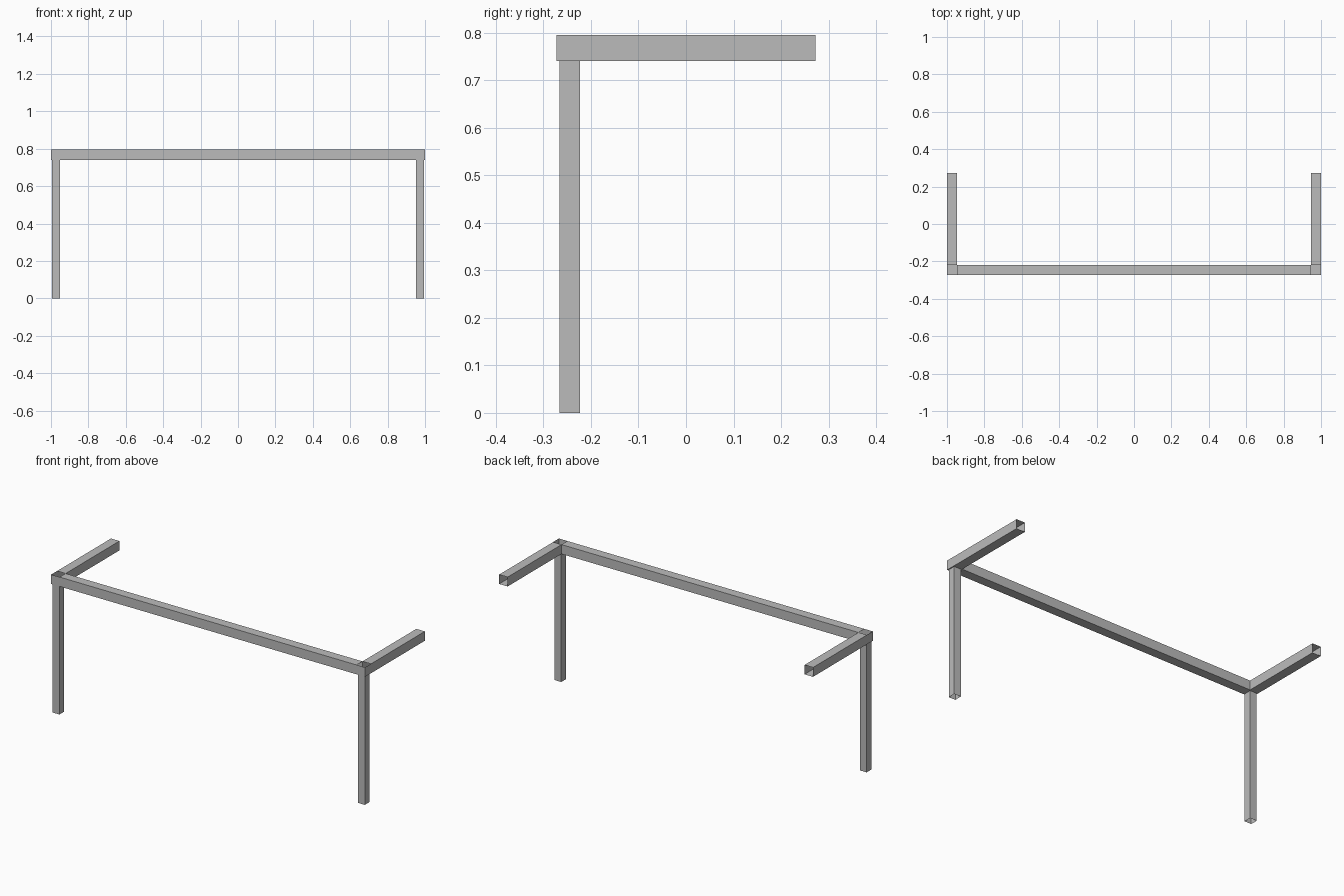
import bpy
import bmesh
from mathutils import Vector

cube = bpy.data.objects.get("Cube")
if cube:
    bpy.data.objects.remove(cube, do_unlink=True)

steel = bpy.data.materials.new("grey steel")
steel.use_nodes = True
GREY = (0.5, 0.5, 0.5, 1)
steel.diffuse_color = GREY
steel.node_tree.nodes["Principled BSDF"].inputs["Base Color"].default_value = GREY


def tube(name, low, high, open_sides):
    """Thin-walled box from low to high, without the faces on open_sides."""
    low, high = Vector(low), Vector(high)
    bm = bmesh.new()
    bmesh.ops.create_cube(bm, size=1)
    bm.normal_update()
    gone = [f for f in bm.faces
            if any(f.normal.dot(Vector(d)) > 0.9 for d in open_sides)]
    bmesh.ops.delete(bm, geom=gone, context="FACES_ONLY")
    for v in bm.verts:
        v.co = (low + high) / 2 + v.co * (high - low)
    mesh = bpy.data.meshes.new(name)
    bm.to_mesh(mesh)
    bm.free()
    mesh.materials.append(steel)
    obj = bpy.data.objects.new(name, mesh)
    bpy.context.collection.objects.link(obj)


W = 0.054            # beam section
TOP = 0.795
UNDER = TOP - W
FRONT, BACK = -0.272, 0.272
INNER = FRONT + W
LEG = 0.043          # leg section
INSET = (W - LEG) / 2

# Long front beam between the corners
tube("front_beam", (W - 1, FRONT, UNDER), (1 - W, INNER, TOP),
     [(1, 0, 0), (-1, 0, 0)])

for side, label in ((1, "left"), (-1, "right")):
    def span(a, b):
        return sorted((side * a, side * b))

    x0, x1 = span(1 - W, 1)
    # Corner joint, hollow and open on top and towards both beams
    tube(label + "_corner", (x0, FRONT, UNDER), (x1, INNER, TOP),
         [(-side, 0, 0), (0, 1, 0), (0, 0, 1)])
    # Side rail, open at the back
    tube(label + "_side_rail", (x0, INNER, UNDER), (x1, BACK, TOP),
         [(0, 1, 0), (0, -1, 0)])
    # Leg, open at the foot
    lx0, lx1 = span(1 - INSET - LEG, 1 - INSET)
    tube(label + "_leg", (lx0, FRONT + INSET, 0),
         (lx1, FRONT + INSET + LEG, UNDER), [(0, 0, 1), (0, 0, -1)])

» **Exercise brief**
Would you output the data above exactly as written, but with no images?

» **Your solution**
import bpy
import bmesh
from mathutils import Vector

cube = bpy.data.objects.get("Cube")
if cube:
    bpy.data.objects.remove(cube, do_unlink=True)

steel = bpy.data.materials.new("grey steel")
steel.use_nodes = True
GREY = (0.5, 0.5, 0.5, 1)
steel.diffuse_color = GREY
steel.node_tree.nodes["Principled BSDF"].inputs["Base Color"].default_value = GREY


def tube(name, low, high, open_sides):
    """Thin-walled box from low to high, without the faces on open_sides."""
    low, high = Vector(low), Vector(high)
    bm = bmesh.new()
    bmesh.ops.create_cube(bm, size=1)
    bm.normal_update()
    gone = [f for f in bm.faces
            if any(f.normal.dot(Vector(d)) > 0.9 for d in open_sides)]
    bmesh.ops.delete(bm, geom=gone, context="FACES_ONLY")
    for v in bm.verts:
        v.co = (low + high) / 2 + v.co * (high - low)
    mesh = bpy.data.meshes.new(name)
    bm.to_mesh(mesh)
    bm.free()
    mesh.materials.append(steel)
    obj = bpy.data.objects.new(name, mesh)
    bpy.context.collection.objects.link(obj)


W = 0.054            # beam section
TOP = 0.795
UNDER = TOP - W
FRONT, BACK = -0.272, 0.272
INNER = FRONT + W
LEG = 0.043          # leg section
INSET = (W - LEG) / 2

# Long front beam between the corners
tube("front_beam", (W - 1, FRONT, UNDER), (1 - W, INNER, TOP),
     [(1, 0, 0), (-1, 0, 0)])

for side, label in ((1, "left"), (-1, "right")):
    def span(a, b):
        return sorted((side * a, side * b))

    x0, x1 = span(1 - W, 1)
    # Corner joint, hollow and open on top and towards both beams
    tube(label + "_corner", (x0, FRONT, UNDER), (x1, INNER, TOP),
         [(-side, 0, 0), (0, 1, 0), (0, 0, 1)])
    # Side rail, open at the back
    tube(label + "_side_rail", (x0, INNER, UNDER), (x1, BACK, TOP),
         [(0, 1, 0), (0, -1, 0)])
    # Leg, open at the foot
    lx0, lx1 = span(1 - INSET - LEG, 1 - INSET)
    tube(label + "_leg", (lx0, FRONT + INSET, 0),
         (lx1, FRONT + INSET + LEG, UNDER), [(0, 0, 1), (0, 0, -1)])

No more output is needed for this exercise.